A gardener has a rectangular garden 11m (AD) by 29m (AB) and wants to install a diagonal path exactly 1m wide. The edges of the path are ED and BF as shown in the diagram.
A_____________E__B
 / /
 / / 
 / / 
 / / 
 / / 
 / / 
/__/____________
D F C
Find the exact area of the path.
(Note: EB is
not the width of the path.)
If x is the distance from the upper right corner to where the upper edge of the path intersects the top of the rectangle, then, construct a perpendicular from this intersection point to the lower edge of the path. The hypotenuse of the small triangle formed is x, and the leg across the path is length 1. The small triangle is similar to the larger right triangle formed at the upper left, with legs 29x and 11. Therefore the smaller triangle's leg that lies along the lower edge of the path has length (29x)/11, as the other leg has length 1.
By the Pythagorean theorem,
1 + ((29x)/11)^2 = x^2
Eventually we get
(11/121)*x^2 + (58/121)*x  962/121 = 0
The quadratic formula gives x = 2.6.
The original rectangle has area 11*29= 319. If we slide the lower right triangle to the left 2.6 units so as to expunge the path, the rectangle that's left is 11*26.4 = 290.4. That leaves the difference, which is the area of the path, of 319  290.4 = 28.6. Actually, we could simply have muliplied the x value of 2.6 by 11 to get this, i.e., 28.6 m^2.

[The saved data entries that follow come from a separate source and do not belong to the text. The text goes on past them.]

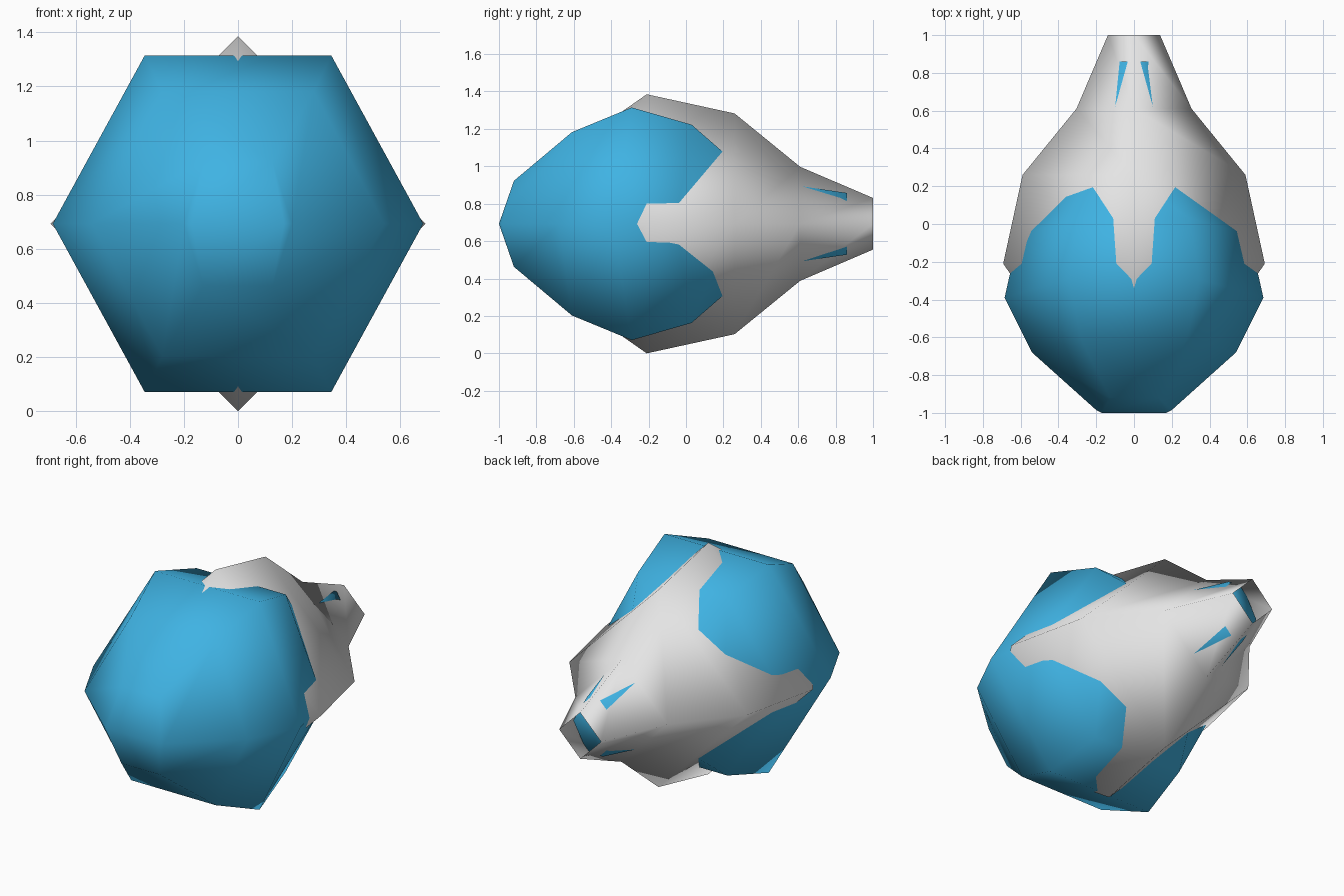
import bpy, bmesh

cube = bpy.data.objects.get("Cube")
if cube:
    bpy.data.objects.remove(cube)

MID = 0.6925  # height of the long axis


def material(name, color):
    mat = bpy.data.materials.new(name)
    mat.use_nodes = True
    mat.diffuse_color = color
    mat.node_tree.nodes["Principled BSDF"].inputs["Base Color"].default_value = color
    return mat


def bridge(bm, rings):
    # Skin consecutive closed rings with quads
    for a, b in zip(rings, rings[1:]):
        n = len(a)
        for i in range(n):
            j = (i + 1) % n
            bm.faces.new((a[i], a[j], b[j], b[i]))


def finish(bm, name, mat):
    bmesh.ops.recalc_face_normals(bm, faces=bm.faces)
    for f in bm.faces:
        f.smooth = True
    mesh = bpy.data.meshes.new(name)
    bm.to_mesh(mesh)
    bm.free()
    mesh.materials.append(mat)
    obj = bpy.data.objects.new(name, mesh)
    obj.location.z = MID
    bpy.context.collection.objects.link(obj)
    return obj


blue = material("sky blue", (0.05, 0.45, 0.77, 1))
grey = material("light grey", (0.78, 0.78, 0.78, 1))

# Six-sided body: corner y, corner x, corner z, side y, side x
body_rings = [
    (-0.92, 0.127, 0.23, -0.985, 0.20),
    (-0.61, 0.28, 0.49, -0.68, 0.54),
    (-0.29, 0.345, 0.622, -0.39, 0.685),
    (0.03, 0.295, 0.53, -0.056, 0.61),
    (0.34, 0.15, 0.26, 0.25, 0.42),
    (0.61, 0.102, 0.202, 0.61, 0.20),
    (0.86, 0.052, 0.165, 0.86, 0.144),
]
bm = bmesh.new()
rings = []
for cy, cx, cz, sy, sx in body_rings:
    pts = [(sx, sy, 0), (cx, cy, cz), (-cx, cy, cz),
           (-sx, sy, 0), (-cx, cy, -cz), (cx, cy, -cz)]
    rings.append([bm.verts.new(p) for p in pts])
bridge(bm, rings)
bm.faces.new(rings[-1])

# Folded nose closing the front of the body
right = bm.verts.new((0.17, -1, 0))
left = bm.verts.new((-0.17, -1, 0))
r = rings[0]
for face in ((r[0], r[1], right), (r[1], r[2], left, right), (r[2], r[3], left),
             (r[3], r[4], left), (r[4], r[5], right, left), (r[5], r[0], right)):
    bm.faces.new(face)
finish(bm, "body", blue)

# Four-sided shell, open at the back: y, radius
shell_profile = [(-0.6, 0.42), (-0.21, 0.6925), (0.26, 0.59), (0.61, 0.305), (1.0, 0.138)]
bm = bmesh.new()
rings = []
for y, rad in shell_profile:
    pts = [(rad, y, 0), (0, y, rad), (-rad, y, 0), (0, y, -rad)]
    rings.append([bm.verts.new(p) for p in pts])
bridge(bm, rings)
finish(bm, "nozzle_shell", grey)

Edited on May 10, 2006, 2:41 pm

Posted by Charlie
on 20060510 14:39:42